“We caution against the stacking of MDMA use,” Karas says, explaining that the drug’s potency decreases vastly if it’s taken twice within a weekend. Increasing the dose to compensate won’t get you any more high, either; it simply “increases the danger drastically.” In other words, taking multiple hits to get high within a short span of time is somewhat of a futile endeavor.

So how much time should users leave between doses? In a follow-up e-mail, DanceSafe’s National Outreach Director, Mitchell Gomez, told Inverse that the dearth of research into MDMA use means there’s no definitive answer. “The general rule of thumb that many people use is three months between usage,” he said, “Although I know several people involved in the medical field, who, in their personal use, try to always wait a year.”

He points out that the few studies carried out by MAPS on the use of MDMA in patients with post-traumatic stress disorder administer several doses in a relatively short period of time, but it’s important to interpret these studies carefully. “Obviously, extrapolating from a medical setting with laboratory produced MDMA to field usage of ‘whatever was sold as molly’ is dicey at best,” he says, “But it is a data point worth keeping in mind.”

Don’t Double Down on Psychedelics

Spacing out doses of psychedelics is, simply put, more economical. “It’s important to note that LSD and mushrooms have cross-tolerance,” Karas says. “Taking one the day after taking the other will result in a more subtle effect on the second day.”

Don’t Take MDMA Without Supplements (Unless You Don’t Have Supplements)

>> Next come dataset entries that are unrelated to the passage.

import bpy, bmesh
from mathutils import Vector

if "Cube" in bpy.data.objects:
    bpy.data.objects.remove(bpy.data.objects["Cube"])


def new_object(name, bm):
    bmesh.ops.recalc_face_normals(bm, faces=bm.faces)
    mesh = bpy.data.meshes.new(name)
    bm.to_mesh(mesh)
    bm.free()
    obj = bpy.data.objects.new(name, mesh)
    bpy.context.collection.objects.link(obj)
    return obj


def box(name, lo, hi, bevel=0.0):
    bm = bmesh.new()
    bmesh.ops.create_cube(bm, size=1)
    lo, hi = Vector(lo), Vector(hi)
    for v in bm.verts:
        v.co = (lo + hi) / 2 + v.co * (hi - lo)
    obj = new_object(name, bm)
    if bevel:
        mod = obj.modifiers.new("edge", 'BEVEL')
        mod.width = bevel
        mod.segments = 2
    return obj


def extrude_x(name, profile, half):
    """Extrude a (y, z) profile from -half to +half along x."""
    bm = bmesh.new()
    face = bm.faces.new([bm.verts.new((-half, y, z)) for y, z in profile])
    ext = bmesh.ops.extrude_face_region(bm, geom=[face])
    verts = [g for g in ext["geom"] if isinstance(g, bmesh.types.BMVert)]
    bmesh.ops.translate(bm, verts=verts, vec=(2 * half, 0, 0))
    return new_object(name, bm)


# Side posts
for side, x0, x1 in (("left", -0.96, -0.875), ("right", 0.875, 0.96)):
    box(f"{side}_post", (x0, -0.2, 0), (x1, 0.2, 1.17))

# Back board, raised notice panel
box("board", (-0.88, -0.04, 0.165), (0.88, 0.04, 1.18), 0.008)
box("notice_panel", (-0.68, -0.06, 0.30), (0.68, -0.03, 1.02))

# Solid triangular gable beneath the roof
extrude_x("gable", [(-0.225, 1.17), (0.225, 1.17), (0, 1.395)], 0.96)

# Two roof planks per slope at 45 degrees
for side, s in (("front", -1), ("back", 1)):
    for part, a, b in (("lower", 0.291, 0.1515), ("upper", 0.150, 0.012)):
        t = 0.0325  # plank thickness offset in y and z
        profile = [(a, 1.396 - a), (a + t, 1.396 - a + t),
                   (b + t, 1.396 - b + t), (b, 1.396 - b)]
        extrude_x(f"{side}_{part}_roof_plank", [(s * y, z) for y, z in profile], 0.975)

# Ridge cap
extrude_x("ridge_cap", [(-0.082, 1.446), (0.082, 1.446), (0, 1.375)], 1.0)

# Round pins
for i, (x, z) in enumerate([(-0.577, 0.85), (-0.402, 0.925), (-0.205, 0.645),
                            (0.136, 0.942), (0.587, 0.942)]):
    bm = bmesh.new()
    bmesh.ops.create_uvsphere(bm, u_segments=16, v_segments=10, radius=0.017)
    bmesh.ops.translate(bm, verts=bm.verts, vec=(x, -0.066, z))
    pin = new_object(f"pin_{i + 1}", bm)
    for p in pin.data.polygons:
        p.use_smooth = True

People accustomed to MDMA use often take doses of 5-HTP after rolling; the compound is a precursor to serotonin and is thought to help replenish stores of the happy-making neurotransmitter after they’re depleted during a trip. But taking it while on MDMA, Gomez says, “might cause some fairly serious complications.”

Studies have shown that taking R-alpha-lipoic acid — a powerful antioxidant — has been shown to reduce MDMA neurotoxicity, he adds. And those who tend to clench their jaws while rolling might also want to bring along magnesium supplements to take before and after an MDMA experience, as many users have reported their mitigating effects.

Still, Gomez points out, he can only suggest these points as guidelines. Scientifically speaking, we simply don’t know that much about drugs. “If the federal government put 1% of the money we spend arresting drug users into studying how to mitigate the risks of drug use,” he says, “we would know all of these things definitively.”

Related Tags